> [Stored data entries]
☆ ☆ ☆ ☆

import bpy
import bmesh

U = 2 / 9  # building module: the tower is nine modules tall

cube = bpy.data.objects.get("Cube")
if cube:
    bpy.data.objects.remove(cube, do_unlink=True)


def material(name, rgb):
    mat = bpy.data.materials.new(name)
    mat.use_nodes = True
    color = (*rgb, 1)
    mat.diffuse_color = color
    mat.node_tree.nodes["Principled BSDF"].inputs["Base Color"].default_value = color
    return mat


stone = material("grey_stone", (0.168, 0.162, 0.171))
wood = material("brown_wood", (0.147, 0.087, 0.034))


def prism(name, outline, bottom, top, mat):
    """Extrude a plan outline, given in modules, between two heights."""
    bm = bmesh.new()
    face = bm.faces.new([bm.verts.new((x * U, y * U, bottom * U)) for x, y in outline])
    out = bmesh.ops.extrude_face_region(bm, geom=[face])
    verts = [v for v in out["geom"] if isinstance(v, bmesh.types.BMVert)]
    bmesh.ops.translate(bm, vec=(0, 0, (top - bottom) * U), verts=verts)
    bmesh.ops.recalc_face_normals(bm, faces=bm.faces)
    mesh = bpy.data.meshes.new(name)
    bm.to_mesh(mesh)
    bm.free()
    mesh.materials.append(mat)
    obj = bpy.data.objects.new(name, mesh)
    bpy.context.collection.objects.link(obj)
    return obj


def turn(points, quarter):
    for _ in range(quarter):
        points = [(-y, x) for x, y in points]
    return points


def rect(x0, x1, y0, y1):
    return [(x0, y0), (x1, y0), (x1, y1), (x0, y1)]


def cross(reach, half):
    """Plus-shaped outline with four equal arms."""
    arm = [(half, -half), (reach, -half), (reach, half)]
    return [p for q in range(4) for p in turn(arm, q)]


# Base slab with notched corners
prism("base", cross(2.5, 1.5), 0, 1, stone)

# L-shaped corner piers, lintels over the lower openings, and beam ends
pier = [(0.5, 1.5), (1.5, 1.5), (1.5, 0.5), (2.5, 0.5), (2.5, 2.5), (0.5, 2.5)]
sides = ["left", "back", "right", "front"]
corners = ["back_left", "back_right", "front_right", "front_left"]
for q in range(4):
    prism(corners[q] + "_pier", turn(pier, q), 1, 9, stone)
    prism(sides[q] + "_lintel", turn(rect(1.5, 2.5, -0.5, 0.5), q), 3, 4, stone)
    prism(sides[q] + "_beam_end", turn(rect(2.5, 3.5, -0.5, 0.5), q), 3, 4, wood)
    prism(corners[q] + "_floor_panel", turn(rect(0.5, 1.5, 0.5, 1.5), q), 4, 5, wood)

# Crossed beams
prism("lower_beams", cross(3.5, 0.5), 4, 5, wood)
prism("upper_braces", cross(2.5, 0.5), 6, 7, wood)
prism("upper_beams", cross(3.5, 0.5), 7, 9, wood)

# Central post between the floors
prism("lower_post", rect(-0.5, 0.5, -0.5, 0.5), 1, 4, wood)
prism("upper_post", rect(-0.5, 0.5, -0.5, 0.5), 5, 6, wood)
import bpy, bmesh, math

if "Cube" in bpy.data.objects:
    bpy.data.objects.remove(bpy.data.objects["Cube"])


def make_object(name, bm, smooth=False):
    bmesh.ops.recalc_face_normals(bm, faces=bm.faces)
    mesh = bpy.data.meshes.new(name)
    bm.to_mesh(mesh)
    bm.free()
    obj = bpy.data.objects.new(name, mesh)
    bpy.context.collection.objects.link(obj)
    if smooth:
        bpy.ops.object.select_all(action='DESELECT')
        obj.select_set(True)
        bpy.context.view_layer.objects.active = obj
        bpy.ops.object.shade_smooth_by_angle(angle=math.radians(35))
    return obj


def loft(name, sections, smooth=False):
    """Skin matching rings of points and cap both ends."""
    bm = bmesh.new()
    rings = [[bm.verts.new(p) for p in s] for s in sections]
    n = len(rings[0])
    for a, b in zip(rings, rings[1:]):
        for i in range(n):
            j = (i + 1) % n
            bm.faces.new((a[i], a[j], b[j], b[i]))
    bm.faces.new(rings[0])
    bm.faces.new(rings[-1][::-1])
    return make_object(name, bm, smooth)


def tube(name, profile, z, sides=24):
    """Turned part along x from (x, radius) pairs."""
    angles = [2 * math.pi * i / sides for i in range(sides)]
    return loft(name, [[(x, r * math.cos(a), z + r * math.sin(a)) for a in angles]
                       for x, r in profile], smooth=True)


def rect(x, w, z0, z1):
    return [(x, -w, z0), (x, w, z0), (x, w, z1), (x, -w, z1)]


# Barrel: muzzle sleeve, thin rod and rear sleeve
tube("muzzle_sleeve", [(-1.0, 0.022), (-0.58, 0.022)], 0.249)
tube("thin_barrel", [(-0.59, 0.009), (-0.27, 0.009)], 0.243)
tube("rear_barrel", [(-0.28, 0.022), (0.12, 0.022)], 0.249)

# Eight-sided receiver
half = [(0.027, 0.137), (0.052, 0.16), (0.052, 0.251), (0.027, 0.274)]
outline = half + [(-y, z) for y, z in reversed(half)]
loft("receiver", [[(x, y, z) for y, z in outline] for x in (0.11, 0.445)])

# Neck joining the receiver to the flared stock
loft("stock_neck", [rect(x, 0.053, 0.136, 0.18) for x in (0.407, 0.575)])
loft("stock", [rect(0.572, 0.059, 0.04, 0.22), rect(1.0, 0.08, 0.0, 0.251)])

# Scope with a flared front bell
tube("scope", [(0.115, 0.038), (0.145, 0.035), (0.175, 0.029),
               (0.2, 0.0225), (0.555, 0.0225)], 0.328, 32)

☆ ☆ ☆ ☆

Produce the entries again, character for character.

import bpy
import bmesh

U = 2 / 9  # building module: the tower is nine modules tall

cube = bpy.data.objects.get("Cube")
if cube:
    bpy.data.objects.remove(cube, do_unlink=True)


def material(name, rgb):
    mat = bpy.data.materials.new(name)
    mat.use_nodes = True
    color = (*rgb, 1)
    mat.diffuse_color = color
    mat.node_tree.nodes["Principled BSDF"].inputs["Base Color"].default_value = color
    return mat


stone = material("grey_stone", (0.168, 0.162, 0.171))
wood = material("brown_wood", (0.147, 0.087, 0.034))


def prism(name, outline, bottom, top, mat):
    """Extrude a plan outline, given in modules, between two heights."""
    bm = bmesh.new()
    face = bm.faces.new([bm.verts.new((x * U, y * U, bottom * U)) for x, y in outline])
    out = bmesh.ops.extrude_face_region(bm, geom=[face])
    verts = [v for v in out["geom"] if isinstance(v, bmesh.types.BMVert)]
    bmesh.ops.translate(bm, vec=(0, 0, (top - bottom) * U), verts=verts)
    bmesh.ops.recalc_face_normals(bm, faces=bm.faces)
    mesh = bpy.data.meshes.new(name)
    bm.to_mesh(mesh)
    bm.free()
    mesh.materials.append(mat)
    obj = bpy.data.objects.new(name, mesh)
    bpy.context.collection.objects.link(obj)
    return obj


def turn(points, quarter):
    for _ in range(quarter):
        points = [(-y, x) for x, y in points]
    return points


def rect(x0, x1, y0, y1):
    return [(x0, y0), (x1, y0), (x1, y1), (x0, y1)]


def cross(reach, half):
    """Plus-shaped outline with four equal arms."""
    arm = [(half, -half), (reach, -half), (reach, half)]
    return [p for q in range(4) for p in turn(arm, q)]


# Base slab with notched corners
prism("base", cross(2.5, 1.5), 0, 1, stone)

# L-shaped corner piers, lintels over the lower openings, and beam ends
pier = [(0.5, 1.5), (1.5, 1.5), (1.5, 0.5), (2.5, 0.5), (2.5, 2.5), (0.5, 2.5)]
sides = ["left", "back", "right", "front"]
corners = ["back_left", "back_right", "front_right", "front_left"]
for q in range(4):
    prism(corners[q] + "_pier", turn(pier, q), 1, 9, stone)
    prism(sides[q] + "_lintel", turn(rect(1.5, 2.5, -0.5, 0.5), q), 3, 4, stone)
    prism(sides[q] + "_beam_end", turn(rect(2.5, 3.5, -0.5, 0.5), q), 3, 4, wood)
    prism(corners[q] + "_floor_panel", turn(rect(0.5, 1.5, 0.5, 1.5), q), 4, 5, wood)

# Crossed beams
prism("lower_beams", cross(3.5, 0.5), 4, 5, wood)
prism("upper_braces", cross(2.5, 0.5), 6, 7, wood)
prism("upper_beams", cross(3.5, 0.5), 7, 9, wood)

# Central post between the floors
prism("lower_post", rect(-0.5, 0.5, -0.5, 0.5), 1, 4, wood)
prism("upper_post", rect(-0.5, 0.5, -0.5, 0.5), 5, 6, wood)
import bpy, bmesh, math

if "Cube" in bpy.data.objects:
    bpy.data.objects.remove(bpy.data.objects["Cube"])


def make_object(name, bm, smooth=False):
    bmesh.ops.recalc_face_normals(bm, faces=bm.faces)
    mesh = bpy.data.meshes.new(name)
    bm.to_mesh(mesh)
    bm.free()
    obj = bpy.data.objects.new(name, mesh)
    bpy.context.collection.objects.link(obj)
    if smooth:
        bpy.ops.object.select_all(action='DESELECT')
        obj.select_set(True)
        bpy.context.view_layer.objects.active = obj
        bpy.ops.object.shade_smooth_by_angle(angle=math.radians(35))
    return obj


def loft(name, sections, smooth=False):
    """Skin matching rings of points and cap both ends."""
    bm = bmesh.new()
    rings = [[bm.verts.new(p) for p in s] for s in sections]
    n = len(rings[0])
    for a, b in zip(rings, rings[1:]):
        for i in range(n):
            j = (i + 1) % n
            bm.faces.new((a[i], a[j], b[j], b[i]))
    bm.faces.new(rings[0])
    bm.faces.new(rings[-1][::-1])
    return make_object(name, bm, smooth)


def tube(name, profile, z, sides=24):
    """Turned part along x from (x, radius) pairs."""
    angles = [2 * math.pi * i / sides for i in range(sides)]
    return loft(name, [[(x, r * math.cos(a), z + r * math.sin(a)) for a in angles]
                       for x, r in profile], smooth=True)


def rect(x, w, z0, z1):
    return [(x, -w, z0), (x, w, z0), (x, w, z1), (x, -w, z1)]


# Barrel: muzzle sleeve, thin rod and rear sleeve
tube("muzzle_sleeve", [(-1.0, 0.022), (-0.58, 0.022)], 0.249)
tube("thin_barrel", [(-0.59, 0.009), (-0.27, 0.009)], 0.243)
tube("rear_barrel", [(-0.28, 0.022), (0.12, 0.022)], 0.249)

# Eight-sided receiver
half = [(0.027, 0.137), (0.052, 0.16), (0.052, 0.251), (0.027, 0.274)]
outline = half + [(-y, z) for y, z in reversed(half)]
loft("receiver", [[(x, y, z) for y, z in outline] for x in (0.11, 0.445)])

# Neck joining the receiver to the flared stock
loft("stock_neck", [rect(x, 0.053, 0.136, 0.18) for x in (0.407, 0.575)])
loft("stock", [rect(0.572, 0.059, 0.04, 0.22), rect(1.0, 0.08, 0.0, 0.251)])

# Scope with a flared front bell
tube("scope", [(0.115, 0.038), (0.145, 0.035), (0.175, 0.029),
               (0.2, 0.0225), (0.555, 0.0225)], 0.328, 32)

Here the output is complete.